*WHAT YOU WILL DO:*
Extract all lines in the data that contain the word "count".

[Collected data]
++++++++
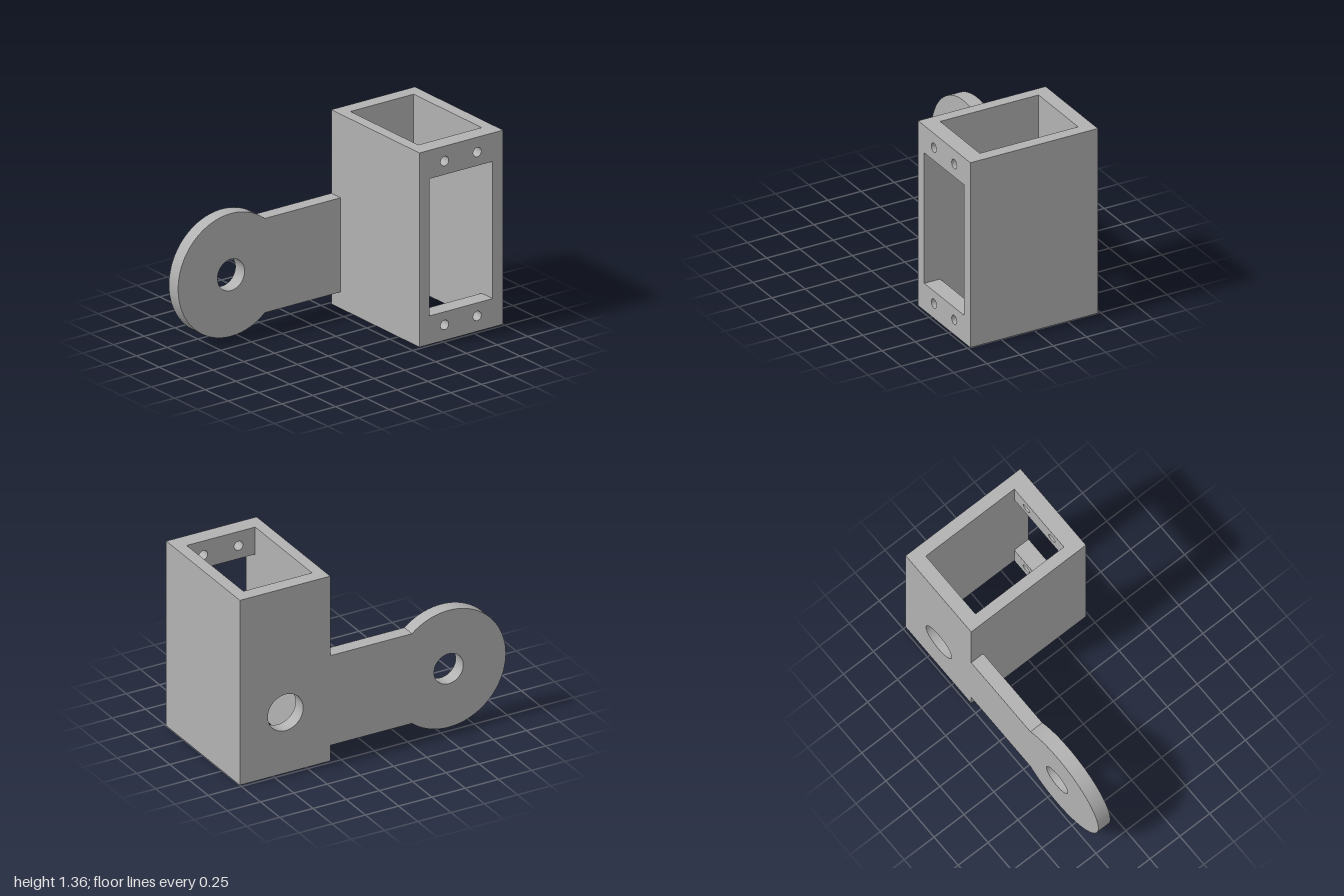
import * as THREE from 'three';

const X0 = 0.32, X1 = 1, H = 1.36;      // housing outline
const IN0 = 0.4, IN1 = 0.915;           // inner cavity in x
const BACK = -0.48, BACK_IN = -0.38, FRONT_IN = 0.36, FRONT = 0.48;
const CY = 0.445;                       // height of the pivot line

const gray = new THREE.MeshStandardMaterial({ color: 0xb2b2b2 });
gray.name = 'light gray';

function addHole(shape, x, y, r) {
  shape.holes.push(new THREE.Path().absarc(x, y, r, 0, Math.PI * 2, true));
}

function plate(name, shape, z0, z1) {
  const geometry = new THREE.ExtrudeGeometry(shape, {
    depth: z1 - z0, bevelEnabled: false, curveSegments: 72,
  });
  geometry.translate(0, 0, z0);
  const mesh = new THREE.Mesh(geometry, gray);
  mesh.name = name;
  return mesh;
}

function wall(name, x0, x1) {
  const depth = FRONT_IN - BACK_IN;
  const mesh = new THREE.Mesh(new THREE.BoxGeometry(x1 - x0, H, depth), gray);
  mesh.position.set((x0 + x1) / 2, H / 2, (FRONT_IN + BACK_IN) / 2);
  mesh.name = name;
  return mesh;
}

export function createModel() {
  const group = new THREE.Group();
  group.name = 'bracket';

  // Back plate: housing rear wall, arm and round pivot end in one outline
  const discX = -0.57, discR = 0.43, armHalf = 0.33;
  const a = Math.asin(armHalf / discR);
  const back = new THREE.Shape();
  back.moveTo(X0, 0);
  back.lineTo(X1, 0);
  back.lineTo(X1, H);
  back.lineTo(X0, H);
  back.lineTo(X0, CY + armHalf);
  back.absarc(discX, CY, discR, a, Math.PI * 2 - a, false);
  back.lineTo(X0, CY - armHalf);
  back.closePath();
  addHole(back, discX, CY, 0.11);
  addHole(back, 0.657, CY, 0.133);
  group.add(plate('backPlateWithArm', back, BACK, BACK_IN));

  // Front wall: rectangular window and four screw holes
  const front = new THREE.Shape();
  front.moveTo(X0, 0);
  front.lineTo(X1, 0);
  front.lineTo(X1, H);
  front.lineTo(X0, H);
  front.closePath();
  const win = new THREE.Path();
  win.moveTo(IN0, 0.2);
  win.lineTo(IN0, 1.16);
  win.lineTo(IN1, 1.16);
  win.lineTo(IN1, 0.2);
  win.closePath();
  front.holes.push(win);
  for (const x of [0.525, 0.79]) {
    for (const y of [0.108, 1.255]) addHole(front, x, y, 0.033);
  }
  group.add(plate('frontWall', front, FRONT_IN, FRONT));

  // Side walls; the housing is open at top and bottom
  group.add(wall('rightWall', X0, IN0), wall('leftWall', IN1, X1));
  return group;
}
++++++++
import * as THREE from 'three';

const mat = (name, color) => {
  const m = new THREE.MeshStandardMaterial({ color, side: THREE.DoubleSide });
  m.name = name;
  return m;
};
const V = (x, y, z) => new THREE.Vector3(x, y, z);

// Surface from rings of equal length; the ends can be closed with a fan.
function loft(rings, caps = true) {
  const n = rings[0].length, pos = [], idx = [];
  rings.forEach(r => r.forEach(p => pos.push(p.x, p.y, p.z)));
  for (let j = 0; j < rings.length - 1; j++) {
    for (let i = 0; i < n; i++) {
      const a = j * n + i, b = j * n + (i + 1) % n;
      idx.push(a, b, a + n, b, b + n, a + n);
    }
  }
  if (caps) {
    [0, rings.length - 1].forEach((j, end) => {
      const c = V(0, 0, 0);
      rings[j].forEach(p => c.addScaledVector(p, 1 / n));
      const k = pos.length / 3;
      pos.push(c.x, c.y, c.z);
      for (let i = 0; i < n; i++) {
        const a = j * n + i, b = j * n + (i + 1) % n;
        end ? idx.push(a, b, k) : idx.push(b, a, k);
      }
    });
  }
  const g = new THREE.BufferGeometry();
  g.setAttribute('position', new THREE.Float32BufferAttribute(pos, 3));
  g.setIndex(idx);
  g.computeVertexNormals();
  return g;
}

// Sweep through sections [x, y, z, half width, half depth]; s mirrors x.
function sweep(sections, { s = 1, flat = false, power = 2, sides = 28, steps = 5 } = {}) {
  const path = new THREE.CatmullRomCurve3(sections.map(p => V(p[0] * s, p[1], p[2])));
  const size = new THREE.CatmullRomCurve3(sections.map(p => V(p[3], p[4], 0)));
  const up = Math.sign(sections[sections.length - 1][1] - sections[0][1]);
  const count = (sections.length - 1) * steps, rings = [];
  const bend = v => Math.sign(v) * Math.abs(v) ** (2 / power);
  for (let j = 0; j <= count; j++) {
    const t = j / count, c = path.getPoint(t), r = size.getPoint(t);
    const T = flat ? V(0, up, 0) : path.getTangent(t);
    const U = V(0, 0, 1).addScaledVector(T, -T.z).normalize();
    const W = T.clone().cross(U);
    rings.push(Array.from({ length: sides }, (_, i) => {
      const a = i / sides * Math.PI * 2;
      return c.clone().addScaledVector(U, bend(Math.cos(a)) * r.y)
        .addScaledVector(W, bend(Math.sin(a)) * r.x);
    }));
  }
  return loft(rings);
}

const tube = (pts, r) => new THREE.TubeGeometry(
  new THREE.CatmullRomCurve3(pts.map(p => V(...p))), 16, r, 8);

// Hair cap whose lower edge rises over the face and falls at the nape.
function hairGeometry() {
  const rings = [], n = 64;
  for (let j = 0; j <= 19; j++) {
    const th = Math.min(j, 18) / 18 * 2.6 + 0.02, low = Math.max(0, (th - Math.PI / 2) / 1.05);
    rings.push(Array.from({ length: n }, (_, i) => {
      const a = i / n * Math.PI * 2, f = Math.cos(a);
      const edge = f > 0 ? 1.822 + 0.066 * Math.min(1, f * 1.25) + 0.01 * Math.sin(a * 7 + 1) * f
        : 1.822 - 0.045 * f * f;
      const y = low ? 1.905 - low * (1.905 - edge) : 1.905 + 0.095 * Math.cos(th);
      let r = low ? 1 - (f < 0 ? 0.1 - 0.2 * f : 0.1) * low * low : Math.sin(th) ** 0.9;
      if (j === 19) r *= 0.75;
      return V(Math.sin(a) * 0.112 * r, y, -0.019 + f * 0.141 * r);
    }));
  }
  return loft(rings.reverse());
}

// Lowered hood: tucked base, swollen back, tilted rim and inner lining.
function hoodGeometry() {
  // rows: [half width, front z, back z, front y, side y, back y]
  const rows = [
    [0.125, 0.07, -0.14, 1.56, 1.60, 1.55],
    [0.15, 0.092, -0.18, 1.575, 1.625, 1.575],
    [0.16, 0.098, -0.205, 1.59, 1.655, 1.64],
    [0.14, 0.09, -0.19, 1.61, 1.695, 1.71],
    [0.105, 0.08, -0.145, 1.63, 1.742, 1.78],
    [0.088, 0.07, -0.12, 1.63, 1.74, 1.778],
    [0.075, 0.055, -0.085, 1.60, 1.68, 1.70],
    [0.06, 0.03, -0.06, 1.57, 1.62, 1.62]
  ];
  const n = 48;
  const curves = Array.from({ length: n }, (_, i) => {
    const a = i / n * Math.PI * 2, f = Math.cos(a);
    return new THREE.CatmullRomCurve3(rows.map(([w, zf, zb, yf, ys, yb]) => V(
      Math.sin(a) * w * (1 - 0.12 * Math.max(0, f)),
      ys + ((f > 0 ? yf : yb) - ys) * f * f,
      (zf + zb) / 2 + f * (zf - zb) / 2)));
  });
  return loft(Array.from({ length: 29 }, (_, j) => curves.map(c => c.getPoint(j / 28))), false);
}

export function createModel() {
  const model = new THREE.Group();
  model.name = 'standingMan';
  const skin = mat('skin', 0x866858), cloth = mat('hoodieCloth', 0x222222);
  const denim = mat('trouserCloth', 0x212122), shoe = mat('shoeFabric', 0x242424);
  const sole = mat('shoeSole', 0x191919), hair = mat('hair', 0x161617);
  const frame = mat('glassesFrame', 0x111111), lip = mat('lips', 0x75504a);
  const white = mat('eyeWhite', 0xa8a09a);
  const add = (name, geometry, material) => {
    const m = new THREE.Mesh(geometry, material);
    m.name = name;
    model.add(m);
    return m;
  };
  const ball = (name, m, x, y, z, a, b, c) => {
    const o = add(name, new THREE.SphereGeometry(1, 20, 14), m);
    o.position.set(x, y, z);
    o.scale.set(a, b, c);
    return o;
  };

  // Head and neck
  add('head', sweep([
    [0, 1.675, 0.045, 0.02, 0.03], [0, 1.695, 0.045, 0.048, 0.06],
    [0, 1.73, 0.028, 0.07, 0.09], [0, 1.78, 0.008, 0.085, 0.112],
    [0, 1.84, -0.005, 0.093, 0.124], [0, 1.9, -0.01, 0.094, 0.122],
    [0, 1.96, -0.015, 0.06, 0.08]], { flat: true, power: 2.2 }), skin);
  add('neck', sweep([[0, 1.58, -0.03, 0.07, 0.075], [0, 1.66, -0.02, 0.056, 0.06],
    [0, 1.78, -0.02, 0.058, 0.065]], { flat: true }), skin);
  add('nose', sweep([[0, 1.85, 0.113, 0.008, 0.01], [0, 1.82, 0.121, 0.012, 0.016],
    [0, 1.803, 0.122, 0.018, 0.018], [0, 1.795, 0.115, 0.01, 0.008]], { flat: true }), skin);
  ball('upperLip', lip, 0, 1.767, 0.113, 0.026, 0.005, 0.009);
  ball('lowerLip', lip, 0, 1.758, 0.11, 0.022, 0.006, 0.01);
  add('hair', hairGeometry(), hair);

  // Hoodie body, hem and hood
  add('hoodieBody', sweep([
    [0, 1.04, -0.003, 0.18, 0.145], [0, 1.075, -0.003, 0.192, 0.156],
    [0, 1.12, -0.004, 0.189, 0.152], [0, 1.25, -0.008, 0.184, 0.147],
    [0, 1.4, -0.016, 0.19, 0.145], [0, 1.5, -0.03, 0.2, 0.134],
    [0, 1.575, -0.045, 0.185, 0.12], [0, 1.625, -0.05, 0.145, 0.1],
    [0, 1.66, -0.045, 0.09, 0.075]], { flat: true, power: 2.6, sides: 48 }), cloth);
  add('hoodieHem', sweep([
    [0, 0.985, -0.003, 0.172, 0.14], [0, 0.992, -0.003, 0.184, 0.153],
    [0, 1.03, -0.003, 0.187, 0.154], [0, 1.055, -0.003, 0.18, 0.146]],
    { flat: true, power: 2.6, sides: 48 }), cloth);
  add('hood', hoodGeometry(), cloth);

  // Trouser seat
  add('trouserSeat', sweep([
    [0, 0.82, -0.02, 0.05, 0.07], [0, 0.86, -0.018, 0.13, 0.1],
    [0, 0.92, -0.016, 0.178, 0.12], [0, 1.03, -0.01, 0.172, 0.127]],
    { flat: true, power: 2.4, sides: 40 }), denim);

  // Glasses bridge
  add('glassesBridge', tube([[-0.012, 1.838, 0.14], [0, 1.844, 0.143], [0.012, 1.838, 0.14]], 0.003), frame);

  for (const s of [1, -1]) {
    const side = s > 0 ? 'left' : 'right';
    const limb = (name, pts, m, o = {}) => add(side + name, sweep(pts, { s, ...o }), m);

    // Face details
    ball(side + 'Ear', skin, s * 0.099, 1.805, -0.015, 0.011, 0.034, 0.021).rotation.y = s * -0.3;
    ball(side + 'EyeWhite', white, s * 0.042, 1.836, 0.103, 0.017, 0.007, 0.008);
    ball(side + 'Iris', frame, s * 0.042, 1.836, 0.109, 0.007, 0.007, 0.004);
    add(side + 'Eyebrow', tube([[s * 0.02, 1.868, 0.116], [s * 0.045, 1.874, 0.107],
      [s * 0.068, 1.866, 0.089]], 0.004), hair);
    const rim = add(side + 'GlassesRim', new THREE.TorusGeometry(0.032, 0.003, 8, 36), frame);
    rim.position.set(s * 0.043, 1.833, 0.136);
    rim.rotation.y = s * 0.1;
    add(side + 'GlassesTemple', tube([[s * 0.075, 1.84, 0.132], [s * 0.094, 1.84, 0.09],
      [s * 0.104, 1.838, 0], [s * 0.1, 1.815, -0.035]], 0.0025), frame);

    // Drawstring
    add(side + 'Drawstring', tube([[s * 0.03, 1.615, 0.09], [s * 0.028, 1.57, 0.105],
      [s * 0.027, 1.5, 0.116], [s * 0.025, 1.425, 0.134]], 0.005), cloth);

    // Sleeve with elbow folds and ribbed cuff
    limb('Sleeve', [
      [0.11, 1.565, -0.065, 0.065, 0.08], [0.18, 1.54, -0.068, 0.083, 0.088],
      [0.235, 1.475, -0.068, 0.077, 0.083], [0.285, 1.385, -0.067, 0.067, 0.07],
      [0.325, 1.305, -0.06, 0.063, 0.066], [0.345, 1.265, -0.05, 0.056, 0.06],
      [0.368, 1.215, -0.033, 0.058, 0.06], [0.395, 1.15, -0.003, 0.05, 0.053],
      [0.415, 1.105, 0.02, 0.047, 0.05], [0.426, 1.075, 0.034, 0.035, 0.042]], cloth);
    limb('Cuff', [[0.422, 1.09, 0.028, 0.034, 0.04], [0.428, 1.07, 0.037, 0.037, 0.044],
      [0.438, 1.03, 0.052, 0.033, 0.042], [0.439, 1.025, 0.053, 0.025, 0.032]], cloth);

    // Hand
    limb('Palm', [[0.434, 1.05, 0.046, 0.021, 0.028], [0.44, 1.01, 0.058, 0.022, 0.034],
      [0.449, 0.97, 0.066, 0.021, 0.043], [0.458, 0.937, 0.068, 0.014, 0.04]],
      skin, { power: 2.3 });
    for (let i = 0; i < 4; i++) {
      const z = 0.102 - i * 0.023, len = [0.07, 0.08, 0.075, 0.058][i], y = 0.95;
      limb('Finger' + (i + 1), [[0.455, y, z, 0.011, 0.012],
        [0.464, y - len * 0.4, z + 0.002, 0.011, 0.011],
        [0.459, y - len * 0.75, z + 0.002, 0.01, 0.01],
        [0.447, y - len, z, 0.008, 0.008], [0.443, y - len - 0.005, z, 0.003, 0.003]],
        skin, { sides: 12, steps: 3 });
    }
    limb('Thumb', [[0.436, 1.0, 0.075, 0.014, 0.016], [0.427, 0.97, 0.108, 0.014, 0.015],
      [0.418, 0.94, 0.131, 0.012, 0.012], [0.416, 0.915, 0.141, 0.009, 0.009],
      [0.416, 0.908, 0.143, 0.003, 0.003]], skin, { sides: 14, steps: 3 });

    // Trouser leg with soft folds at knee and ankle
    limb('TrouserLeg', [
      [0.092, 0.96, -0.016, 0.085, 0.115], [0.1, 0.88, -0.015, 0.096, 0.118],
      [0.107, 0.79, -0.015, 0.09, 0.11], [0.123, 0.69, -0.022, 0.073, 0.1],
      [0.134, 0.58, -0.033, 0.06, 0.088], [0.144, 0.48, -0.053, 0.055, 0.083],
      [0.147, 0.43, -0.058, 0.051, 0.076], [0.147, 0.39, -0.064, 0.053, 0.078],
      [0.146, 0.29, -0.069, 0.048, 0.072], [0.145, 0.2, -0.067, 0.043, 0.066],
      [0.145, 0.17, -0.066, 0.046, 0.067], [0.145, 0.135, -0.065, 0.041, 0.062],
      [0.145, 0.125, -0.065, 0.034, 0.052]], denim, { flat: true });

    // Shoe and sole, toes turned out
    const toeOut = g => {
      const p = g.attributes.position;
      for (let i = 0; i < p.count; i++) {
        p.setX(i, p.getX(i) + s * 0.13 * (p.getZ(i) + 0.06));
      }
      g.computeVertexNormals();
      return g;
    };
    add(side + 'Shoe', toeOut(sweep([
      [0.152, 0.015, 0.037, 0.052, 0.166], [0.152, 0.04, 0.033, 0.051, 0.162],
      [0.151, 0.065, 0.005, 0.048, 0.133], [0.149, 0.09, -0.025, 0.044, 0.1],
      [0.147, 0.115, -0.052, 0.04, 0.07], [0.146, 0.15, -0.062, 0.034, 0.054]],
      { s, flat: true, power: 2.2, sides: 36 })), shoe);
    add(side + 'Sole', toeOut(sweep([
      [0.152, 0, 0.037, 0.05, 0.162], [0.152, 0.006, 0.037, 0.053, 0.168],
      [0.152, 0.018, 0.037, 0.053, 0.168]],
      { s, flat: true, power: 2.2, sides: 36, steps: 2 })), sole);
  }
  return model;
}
++++++++
*TASK OUTPUT:*
  const count = (sections.length - 1) * steps, rings = [];
  for (let j = 0; j <= count; j++) {
    const t = j / count, c = path.getPoint(t), r = size.getPoint(t);
      for (let i = 0; i < p.count; i++) {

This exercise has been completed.